As Stockbrokers Botswana observed, the sector continues to increasingly embrace technology with the rollout of digital products and increased volumes of digital transactions as competition intensifies. Banks had been investing in the refurbishment and relocation of their branch networks amidst this “bricks to clicks” phenomenon, especially FNBB. While FNBB increased branches, they made them small from between 800-1000 sqm to between 400-500 sqm, demonstrating intent to lower cost of business, which is paid with non-interest income. “That is why we are reducing costs given the declining revenue due to migration,” Bogatsu said back in 2018.
The bank has been slowly steering clear of the traditional way of assisting clients at branch points, one of the ways the bank admits was a high revenue driver compared to the convenience of using technology at any point. More revenue was earned from transactions carried out at branch points than the modern likes of e-wallet. “Non interest incomes revenue increases on transactions done through branches,” Bogatsu said in 2018. At that time he was worried that migrating the bank’s processes from the traditional way of transacting at branches to the technologically modernised ways would have an impact on non-interest income.
FNBB embarked on an exercise to review and re-engineer the operational model, processes and staffing model as part of its automation. The process of the re-engineering project was motivated by the need to revitalise operating strategies for improved customer experience and business performance. Analysts argued that in the long-term, migrating from bricks to clicks was ideal as things are done in-house now. The world has been also moving to technology to remain relevant.
It was therefore justified for FNBB to forgo the revenue derived from branches. Had they not acted, observers argued that it was going to blow on their faces because there was no guarantee that the thousands of their customers would have stuck with them, given the growing competition.
Since introducing other non-funded revenue streams, FNBB has been very aggressive with promotional campaigns to encourage customers to make less use of branches and greater use of the lower-priced electronic options, with a view to providing customers with greater convenience, more especially in the advent of COVID-19 as the bank tries to reduce circulation of cash.
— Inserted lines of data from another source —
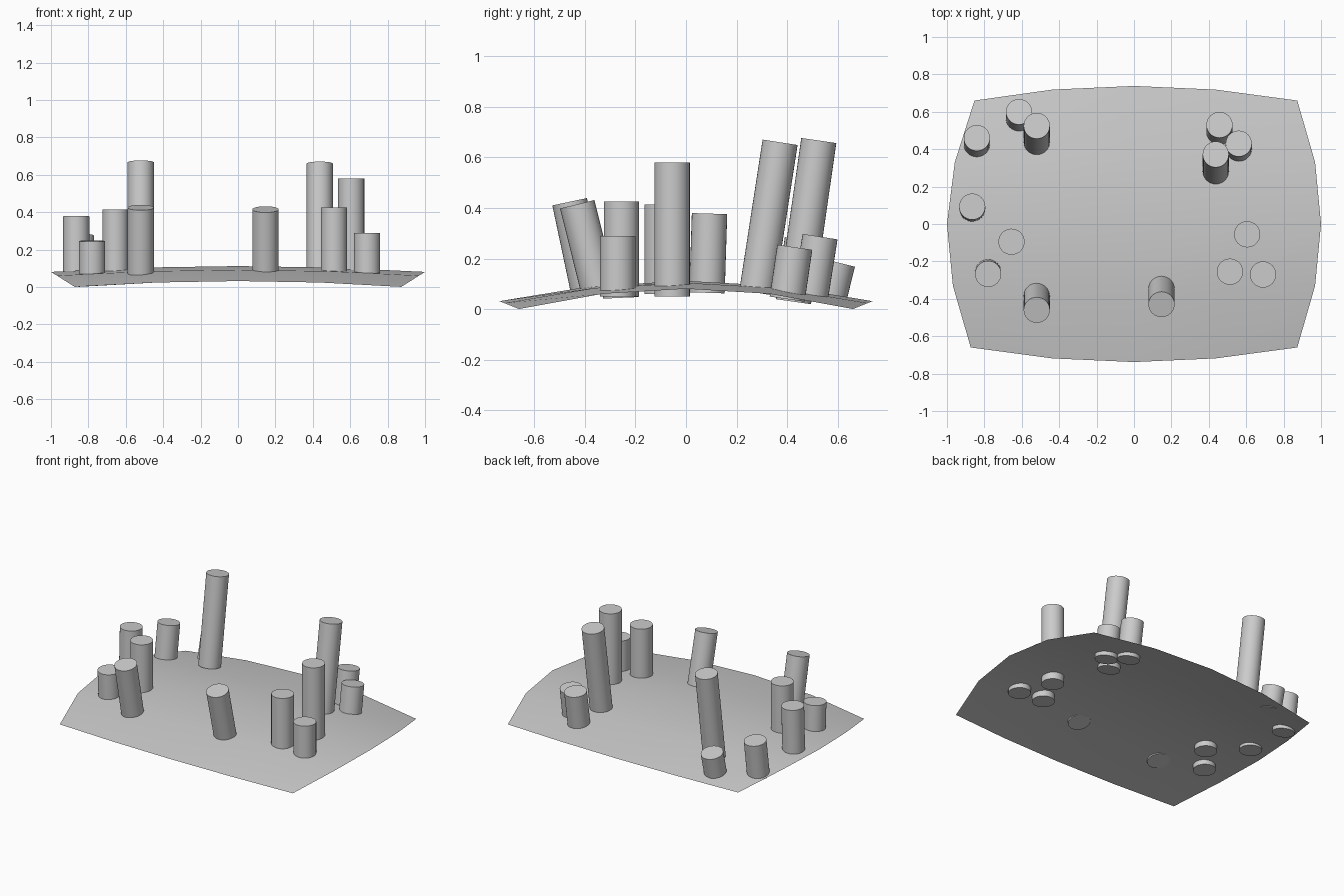
import bpy, bmesh
from mathutils import Vector

if "Cube" in bpy.data.objects:
    bpy.data.objects.remove(bpy.data.objects["Cube"])


def smooth(obj):
    bpy.ops.object.select_all(action='DESELECT')
    obj.select_set(True)
    bpy.context.view_layer.objects.active = obj
    bpy.ops.object.shade_smooth_by_angle()


# Domed sheet: a 4 x 4 grid bowed outwards at its edges and arched in z
bm = bmesh.new()
bmesh.ops.create_grid(bm, x_segments=4, y_segments=4, size=1)
for v in bm.verts:
    s, t = v.co.x, v.co.y
    v.co = (s * (1 - 0.127 * t * t),
            t * (0.738 - 0.078 * s * s),
            0.112 - 0.031 * s * s - 0.08 * t * t)
    if s < -0.9 and t > 0.4:      # slightly pulled-in back left corner
        v.co.x += 0.02 * t
mesh = bpy.data.meshes.new("curved_base")
bm.to_mesh(mesh)
bm.free()
base = bpy.data.objects.new("curved_base", mesh)
bpy.context.collection.objects.link(base)
smooth(base)


# Capped post between two end points
def post(name, bottom, top, radius=0.07):
    a, b = Vector(bottom), Vector(top)
    bpy.ops.mesh.primitive_cylinder_add(vertices=32, radius=radius,
                                        depth=(b - a).length,
                                        location=(a + b) / 2)
    obj = bpy.context.object
    obj.name = name
    # tilt mode keeps the caps square to the axis
    obj.rotation_euler = (b - a).to_track_quat('Z', 'Y').to_euler()
    smooth(obj)


# Posts as x, bottom y, bottom z, top y, top z
posts = [
    (-0.84, 0.425, 0.03, 0.46, 0.275),
    (-0.615, 0.565, 0.043, 0.60, 0.185),
    (-0.52, 0.44, 0.075, 0.525, 0.667),
    (0.457, 0.49, 0.035, 0.53, 0.287),
    (0.56, 0.40, 0.04, 0.43, 0.245),
    (0.437, 0.28, 0.065, 0.372, 0.66),
    (-0.865, 0.083, 0.065, 0.093, 0.378),
    (-0.655, -0.095, 0.06, -0.095, 0.414),
    (-0.78, -0.258, 0.045, -0.267, 0.246),
    (0.605, -0.055, 0.05, -0.055, 0.58),
    (0.513, -0.255, 0.05, -0.255, 0.425),
    (0.69, -0.27, 0.05, -0.27, 0.29),
    (-0.52, -0.385, 0.07, -0.46, 0.425),
    (0.147, -0.347, 0.08, -0.43, 0.415),
]
for i, (x, y0, z0, y1, z1) in enumerate(posts, 1):
    post(f"post_{i:02d}", (x, y0, z0), (x, y1, z1))
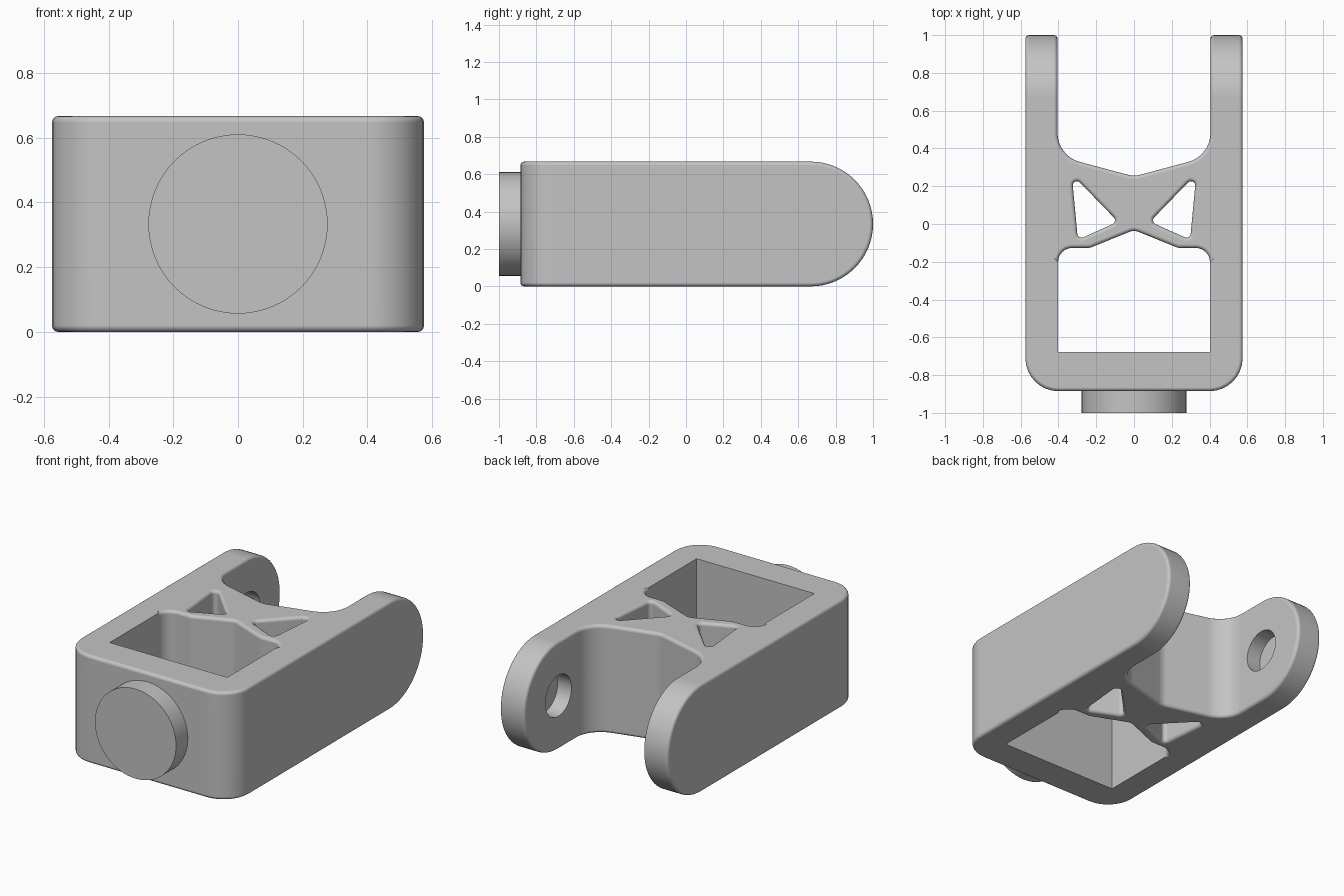
import bpy, bmesh, math
from mathutils import Vector, Matrix

cube = bpy.data.objects.get("Cube")
if cube:
    bpy.data.objects.remove(cube, do_unlink=True)

H = 0.667            # body height
MID = H / 2          # axis height of boss, pin and arm ends
CAP_Y = 1 - MID      # centre of the rounded arm ends

grey = bpy.data.materials.new("plain grey")
grey.use_nodes = True
grey.diffuse_color = (0.55, 0.55, 0.55, 1)
grey.node_tree.nodes["Principled BSDF"].inputs["Base Color"].default_value = (0.55, 0.55, 0.55, 1)


def rounded(corners, steps=8):
    """Outline from (x, y, radius) corners with each corner filleted."""
    out, n = [], len(corners)
    for i, (x, y, r) in enumerate(corners):
        p = Vector((x, y))
        if r == 0:
            out.append(p)
            continue
        a = (Vector(corners[i - 1][:2]) - p).normalized()
        b = (Vector(corners[(i + 1) % n][:2]) - p).normalized()
        half = a.angle(b) / 2
        centre = p + (a + b).normalized() * (r / math.sin(half))
        start = p + a * (r / math.tan(half)) - centre
        end = p + b * (r / math.tan(half)) - centre
        sweep = start.angle_signed(end)
        for k in range(steps + 1):
            out.append(centre + Matrix.Rotation(-sweep * k / steps, 2) @ start)
    return out


def mirrored(half):
    """Close a right-hand chain of corners with its left-hand mirror."""
    return half + [(-x, y, r) for x, y, r in reversed(half) if x != 0]


def prism(name, outline, low, high, axes="xy"):
    """Extrude an outline along z, or along x when the outline is in y and z."""
    def place(p, d):
        return (p[0], p[1], d) if axes == "xy" else (d, p[0], p[1])
    bm = bmesh.new()
    face = bm.faces.new([bm.verts.new(place(p, low)) for p in outline])
    ext = bmesh.ops.extrude_face_region(bm, geom=[face])
    shift = Vector(place((0, 0), high - low))
    bmesh.ops.translate(bm, vec=shift, verts=[v for v in ext["geom"] if isinstance(v, bmesh.types.BMVert)])
    bmesh.ops.recalc_face_normals(bm, faces=bm.faces)
    mesh = bpy.data.meshes.new(name)
    bm.to_mesh(mesh)
    bm.free()
    mesh.materials.append(grey)
    obj = bpy.data.objects.new(name, mesh)
    bpy.context.collection.objects.link(obj)
    return obj


def circle(cx, cy, r, n=64):
    return [(cx + r * math.cos(math.tau * i / n), cy + r * math.sin(math.tau * i / n)) for i in range(n)]


def smooth(obj):
    bpy.ops.object.select_all(action="DESELECT")
    obj.select_set(True)
    bpy.context.view_layer.objects.active = obj
    bpy.ops.object.shade_smooth_by_angle(angle=math.radians(35))
    obj.modifiers.new("flat face normals", "WEIGHTED_NORMAL").keep_sharp = True


# Fork body: plan outline with the open recess between the arms
body = prism("fork_body", rounded(mirrored([
    (0, 0.252, 0.1), (0.405, 0.36, 0.16), (0.405, 1.2, 0),
    (0.575, 1.2, 0), (0.575, -0.885, 0.175)])), -0.2, H + 0.2)

# Side profile gives the height and the round arm ends
arc = [(CAP_Y + MID * math.cos(a), MID + MID * math.sin(a))
       for a in (math.pi * (k / 32 - 0.5) for k in range(33))]
side = prism("side_profile", [(-1.2, H), (-1.2, 0)] + arc, -1, 1, "yz")

# Window, two triangular lightening holes and blind pin sockets
window = prism("window_cutter", rounded(mirrored([
    (0, -0.032, 0.06), (0.235, -0.127, 0.06), (0.402, -0.127, 0.075), (0.402, -0.678, 0)])), -1, 2)
triangles = [prism("triangle_cutter", rounded([
    (s * 0.33, 0.265, 0.022), (s * 0.297, -0.083, 0.022), (s * 0.085, 0.012, 0.022)], 5), -1, 2)
    for s in (-1, 1)]
pin = prism("pin_socket_cutter", circle(CAP_Y, MID, 0.127), -0.5, 0.5, "yz")

for cutter, op in [(side, "INTERSECT")] + [(c, "DIFFERENCE") for c in (window, *triangles, pin)]:
    mod = body.modifiers.new(cutter.name, "BOOLEAN")
    mod.operation, mod.object, mod.solver = op, cutter, "EXACT"
    cutter.hide_render = True

bpy.context.view_layer.update()
shaped = body.evaluated_get(bpy.context.evaluated_depsgraph_get())
mesh = bpy.data.meshes.new_from_object(shaped)
body.modifiers.clear()
body.data = mesh
for cutter in (side, window, *triangles, pin):
    bpy.data.objects.remove(cutter, do_unlink=True)


# Round the rims; the straight window sides and the sockets stay sharp
def rim(edge):
    if len(edge.link_faces) != 2 or edge.calc_face_angle(0) < math.radians(45):
        return False
    m = (edge.verts[0].co + edge.verts[1].co) / 2
    in_window = abs(m.x) < 0.42 and -0.7 < m.y < -0.21
    in_socket = abs(m.x) < 0.52 and math.hypot(m.y - CAP_Y, m.z - MID) < 0.2
    upright = abs(edge.verts[0].co.z - edge.verts[1].co.z) > 0.5
    return not (in_window or in_socket or upright)


bm = bmesh.new()
bm.from_mesh(mesh)
bmesh.ops.remove_doubles(bm, verts=bm.verts, dist=0.0002)
bmesh.ops.bevel(bm, geom=[e for e in bm.edges if rim(e)], offset=0.02, segments=4,
                profile=0.5, affect="EDGES", clamp_overlap=False)
bm.to_mesh(mesh)
bm.free()
smooth(body)

# Round boss on the front
boss = prism("front_boss", circle(0, 0, 0.277), 0, 0.2)
boss.data.transform(Matrix.Translation((0, -0.8, MID)) @ Matrix.Rotation(math.pi / 2, 4, "X"))
smooth(boss)
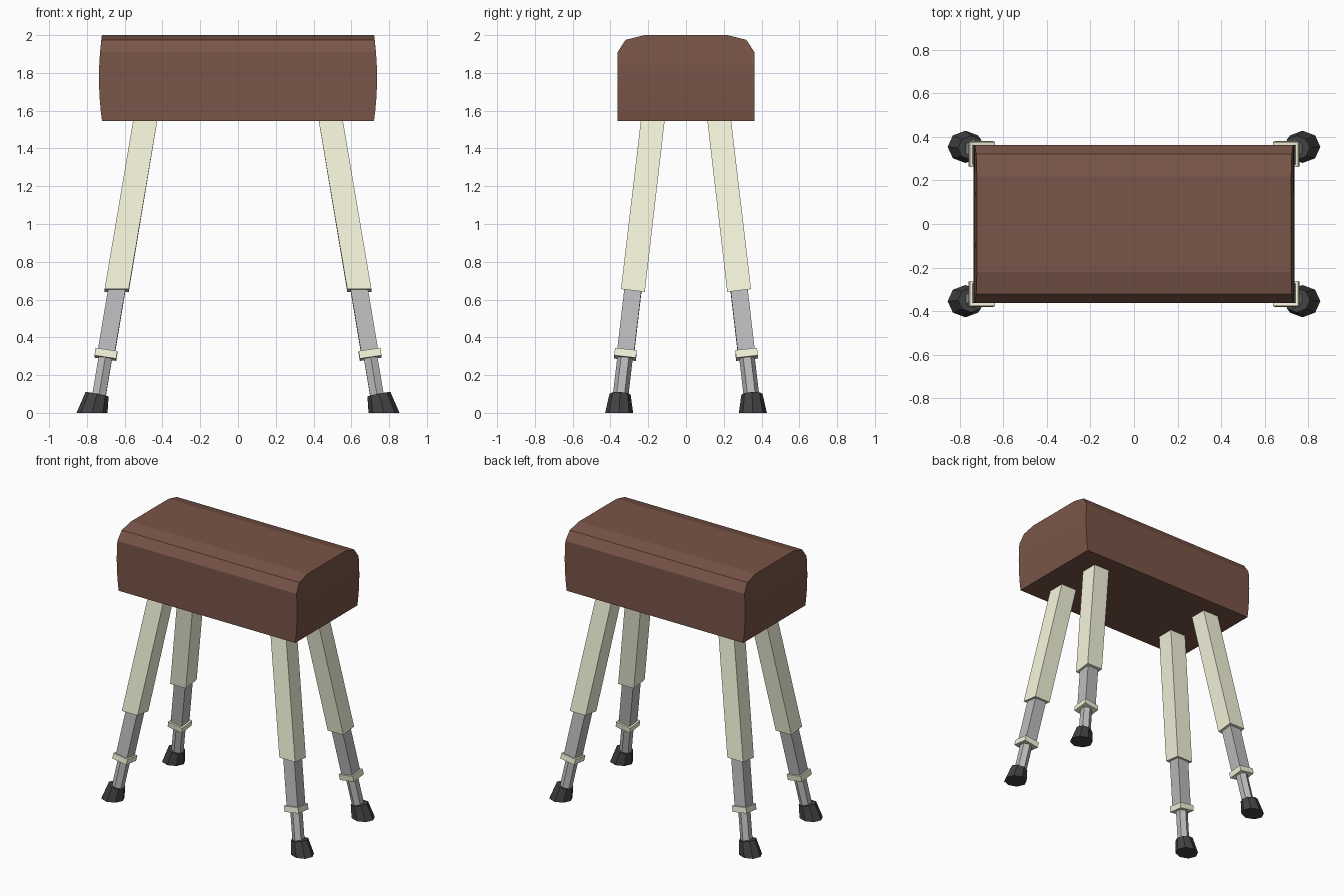
import bpy, bmesh
from math import cos, sin, tau, pi, sqrt

if "Cube" in bpy.data.objects:
    bpy.data.objects.remove(bpy.data.objects["Cube"])


def material(name, rgb):
    m = bpy.data.materials.new(name)
    m.diffuse_color = (*rgb, 1)
    m.use_nodes = True
    m.node_tree.nodes["Principled BSDF"].inputs["Base Color"].default_value = m.diffuse_color
    return m


BROWN = material("brown leather", (0.191, 0.091, 0.065))
CREAM = material("cream paint", (0.913, 0.913, 0.716))
STEEL = material("steel", (0.50, 0.50, 0.51))
RUBBER = material("dark rubber", (0.054, 0.054, 0.054))


def finish(bm, name, mat, mirror=False):
    bmesh.ops.recalc_face_normals(bm, faces=bm.faces)
    mesh = bpy.data.meshes.new(name)
    bm.to_mesh(mesh)
    bm.free()
    mesh.materials.append(mat)
    ob = bpy.data.objects.new(name, mesh)
    bpy.context.collection.objects.link(ob)
    if mirror:
        mod = ob.modifiers.new("four legs", 'MIRROR')
        mod.use_axis = (True, True, False)
        mod.use_mirror_merge = False
    return ob


def axis(z):
    """Centre of the splayed leg at height z."""
    return 0.642 + 0.168 * (0.65 - z), 0.281 + 0.117 * (0.65 - z), z


def ring(bm, centre, sides, rx, ry, phase, tilt):
    cx, cy, cz = centre
    verts = []
    for i in range(sides):
        a = tau * i / sides + phase
        dx, dy = rx * cos(a), ry * sin(a)
        verts.append(bm.verts.new((cx + dx, cy + dy, cz + dx * tilt[0] + dy * tilt[1])))
    return verts


def leg_part(name, mat, sides, phase, low, high):
    """Closed loft between two rings: (centre, rx, ry, tilt)."""
    bm = bmesh.new()
    a, b = [ring(bm, c, sides, rx, ry, phase, t) for c, rx, ry, t in (low, high)]
    for i in range(sides):
        j = (i + 1) % sides
        bm.faces.new((a[i], a[j], b[j], b[i]))
    bm.faces.new(a[::-1])
    bm.faces.new(b)
    return finish(bm, name, mat, mirror=True)


# Padded body: cross-section run along x, ends gently bulged
half = [(0.362, 1.545), (0.362, 1.91), (0.32, 1.975), (0.22, 2.0)]
section = half + [(-y, z) for y, z in reversed(half)]
bm = bmesh.new()
cap = bm.faces.new([bm.verts.new((-1, y, z)) for y, z in section])
ext = bmesh.ops.extrude_face_region(bm, geom=[cap], use_keep_orig=True)
for v in ext["geom"]:
    if isinstance(v, bmesh.types.BMVert):
        v.co.x = 1
for z in (1.60, 1.66, 1.72, 1.78, 1.84):
    bmesh.ops.bisect_plane(bm, geom=bm.verts[:] + bm.edges[:] + bm.faces[:],
                           plane_co=(0, 0, z), plane_no=(0, 0, 1))
for v in bm.verts:
    v.co.x *= 0.72 + 0.016 * (1 - ((v.co.z - 1.775) / 0.23) ** 2)
finish(bm, "padded_body", BROWN)

# Legs, one quarter mirrored to four
R = 1 / sqrt(2)
PERP = (0.15, 0.11)
leg_part("upper_leg", CREAM, 4, pi / 4,
         (axis(0.648), 0.128 * R, 0.126 * R, (0, 0.12)),
         (axis(1.56), 0.128 * R, 0.126 * R, (0, 0)))
leg_part("middle_tube", STEEL, 4, pi / 4,
         (axis(0.31), 0.09 * R, 0.09 * R, PERP),
         (axis(0.68), 0.09 * R, 0.09 * R, PERP))
leg_part("collar", CREAM, 4, pi / 4,
         (axis(0.29), 0.115 * R, 0.115 * R, PERP),
         (axis(0.33), 0.115 * R, 0.115 * R, PERP))
leg_part("lower_tube", STEEL, 6, pi / 2,
         (axis(0.06), 0.041, 0.041, PERP),
         (axis(0.31), 0.041, 0.041, PERP))
leg_part("rubber_foot", RUBBER, 8, 0,
         ((0.773, 0.354, 0), 0.082, 0.074, (0, 0)),
         ((0.746, 0.349, 0.099), 0.061, 0.056, (0.19, 0.05)))
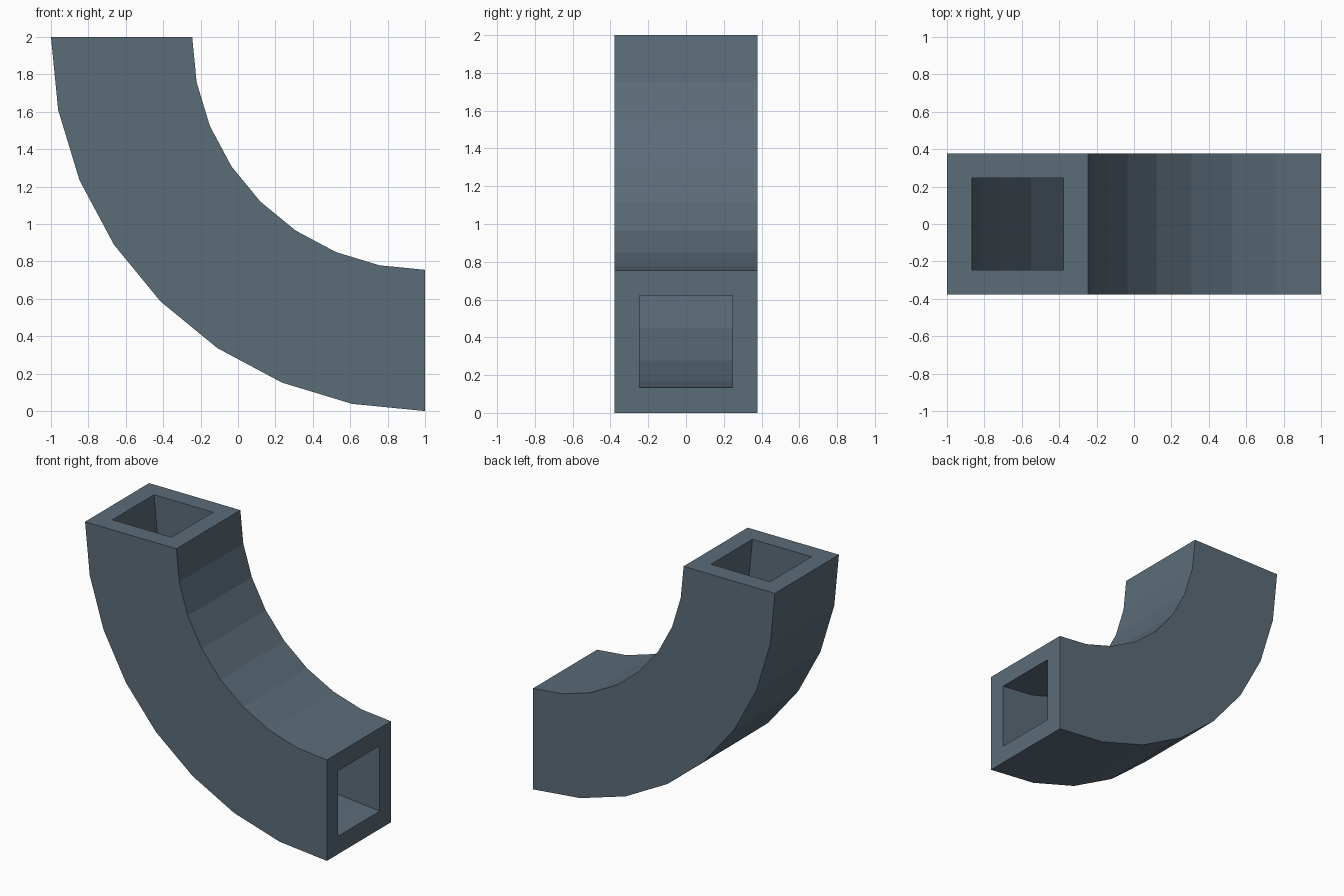
import bpy, bmesh, math

if "Cube" in bpy.data.objects:
    bpy.data.objects.remove(bpy.data.objects["Cube"])

SEGMENTS = 8
CENTRE_X, CENTRE_Z = 1.0, 2.0


def ring(bm, r_out, r_in, half_width, angle):
    """Rectangular cross-section placed at an angle around the bend centre."""
    section = [(r_out, -half_width), (r_out, half_width),
               (r_in, half_width), (r_in, -half_width)]
    return [bm.verts.new((CENTRE_X - r * math.cos(angle), y,
                          CENTRE_Z - r * math.sin(angle))) for r, y in section]


def bridge(bm, a, b):
    """Join two four-point loops with quads."""
    for i in range(4):
        j = (i + 1) % 4
        bm.faces.new((a[i], a[j], b[j], b[i]))


# Square duct elbow: outer skin, inner bore and end rims
bm = bmesh.new()
angles = [math.pi / 2 * i / SEGMENTS for i in range(SEGMENTS + 1)]
outer = [ring(bm, 2.0, 1.245, 0.378, a) for a in angles]
bore = [ring(bm, 1.866, 1.378, 0.245, a) for a in angles]
for k in range(SEGMENTS):
    bridge(bm, outer[k], outer[k + 1])
    bridge(bm, bore[k + 1], bore[k])
for end in (0, -1):
    bridge(bm, outer[end], bore[end])
bmesh.ops.recalc_face_normals(bm, faces=bm.faces)

mesh = bpy.data.meshes.new("duct_elbow")
bm.to_mesh(mesh)
bm.free()

# Single slate colour
slate = bpy.data.materials.new("slate_grey")
slate.diffuse_color = (0.105, 0.15, 0.19, 1)
slate.use_nodes = True
slate.node_tree.nodes["Principled BSDF"].inputs["Base Color"].default_value = slate.diffuse_color
mesh.materials.append(slate)

elbow = bpy.data.objects.new("duct_elbow", mesh)
bpy.context.collection.objects.link(elbow)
“The bank’s forward-thinking approach to technology and innovation will remain a core priority,” Bogatsu says, adding that the FNB App, online banking and POS infrastructure have remained stable over the period. “Growth in registrations and usage continues across all digital platforms, with customers appreciating the ease of transactability on these platforms and being empowered to serve themselves in the form of convenient, value-added services with minimum added exposure to COVID-19.”
The CEO says FNBB’s investment in customer-centric solutions will carry on improving its operational processes, as will continued investment in developing use of technology and automation. “Innovative solutioning will remain central to the bank’s continued success and particularly so given the acceleration in the current rate of technological change.”